Tig Notaro is a remarkable person. A long-serving and much-respected comic (the kind often described as a “comedian’s comedian”) she was, until relatively recently, known only among true stand-up nerds, aside from a handful of appearances on “The Sarah Silverman Program,” “Community,” and “The Office.”
But then, in 2012, Notaro suffered a series of terrible events in her personal life, culminating in an August show at L.A’s Largo that immediately passed into legend: her friend Louis C.K, who was present at the show, tweeted afterwards that, “In 27 years doing this, I’ve seen a handful of truly great, masterful standup sets. One was Tig Notaro last night at Largo.” C.K. persuaded Notaro to release the audio from the night on his website as a comedy album, and the result, Live, sold 75,000 copies in a week.
The documentary, “Tig,” directed by Notaro’s friends Kristina Goolsby and Ashley York, begins with the comic relating her horrible run in 2012: first, she was diagnosed with brutal bacterial bowel disease C.diff, then suffered a break-up, then her mother died suddenly from a fall, and then she discovered she had stage 2 bi-lateral breast cancer, leading to a double mastectomy and hormone-blocking treatment.

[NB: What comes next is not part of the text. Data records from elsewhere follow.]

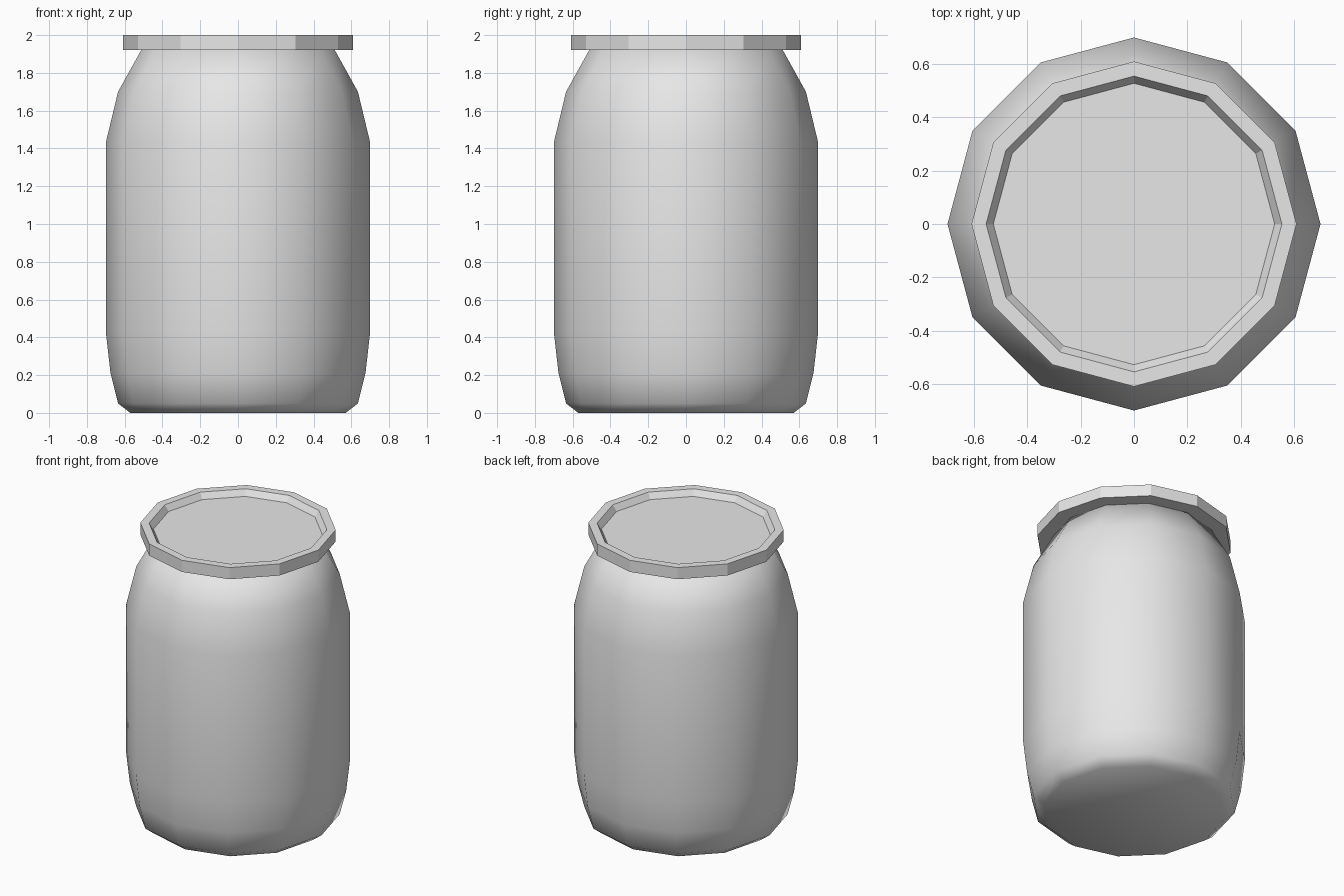
import bpy
import bmesh
from math import cos, sin, tau

SIDES = 12

cube = bpy.data.objects.get("Cube")
if cube:
    bpy.data.objects.remove(cube, do_unlink=True)

grey = bpy.data.materials.new("light_grey")
grey.use_nodes = True
colour = (0.8, 0.8, 0.8, 1.0)
grey.diffuse_color = colour
grey.node_tree.nodes["Principled BSDF"].inputs["Base Color"].default_value = colour


def lathe(name, profile, smooth):
    """Turn a (radius, height) profile, listed bottom to top, into a capped solid."""
    bm = bmesh.new()
    rings = [[bm.verts.new((r * cos(tau * i / SIDES), r * sin(tau * i / SIDES), z))
              for i in range(SIDES)] for r, z in profile]
    for low, high in zip(rings, rings[1:]):
        for i in range(SIDES):
            j = (i + 1) % SIDES
            bm.faces.new((low[i], low[j], high[j], high[i]))
    bm.faces.new(rings[0][::-1])
    bm.faces.new(rings[-1])
    for face in bm.faces:
        face.smooth = smooth
    mesh = bpy.data.meshes.new(name)
    bm.to_mesh(mesh)
    bm.free()
    mesh.materials.append(grey)
    obj = bpy.data.objects.new(name, mesh)
    bpy.context.collection.objects.link(obj)
    return obj


# Rounded jar body with a tapered shoulder
lathe("jar_body", [(0.57, 0), (0.635, 0.05), (0.675, 0.21), (0.70, 0.43),
                   (0.70, 1.43), (0.635, 1.70), (0.51, 1.925)], True)

# Flat-sided lid with a raised rim and a recessed centre
lathe("lid", [(0.61, 1.92), (0.61, 2.0), (0.555, 2.0), (0.528, 1.96)], False)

These events served as the material for Notaro’s heartbreakingly funny, instantly legendary set immortalized on Live, but the backbone of Goolsby and York’s film is the aftermath of her sudden rise to fame, as the comedian struggles with how to follow up that initial set, as well as attempting to get pregnant through a surrogate (at the risk of causing a return of the cancer), and negotiating a brand-new relationship as well. It’s just a shame that the film never really does its subject justice.
Notaro’s a hugely engaging figure, certainly, and those unfamiliar with her comedy should find themselves warming to her immediately. The film’s easily at its best when it’s just letting Tig be Tig, and even more so, while documenting the quiet, low-key romance between her and actress Stephanie Allynne.
Allynne co-starred with Notaro in Lake Bell’s “In A World,” starting up a friendship that Notaro wanted more from, but Allynne initially wanted to keep platonic. Their gradual courtship (they’re now engaged) is the focus of much of the latter half of the film, and it’s genuinely heart-warming stuff.
The film otherwise, unfortunately, remains at arms length from Tig: there’s little real depth to its portrait of her, and every time it glances against an area of real interest, it dashes away. It’s a very surface-level film, and it’s unsurprising to discover that directors Goolsby and York have a background in reality television (“Intervention” numbering among the former’s credits), given the film’s vaguely glossy, somewhat phony approach. One montage in particular, of Notaro and Allynne after a break-up of sorts, feels artificial and manipulative to a degree that makes it feel more like a segment from “Real Housewives.”
The glimpses of its subject’s comedy (much of which is audio-only) are always delightful, but they also hamper the film. Every time you hear or see Notaro perform, you’re reminded that you’d likely be getting a greater insight into both her work and her personal life by seeing one of her ace routines rather than by sitting through 90-minutes of “Tig.” [C-]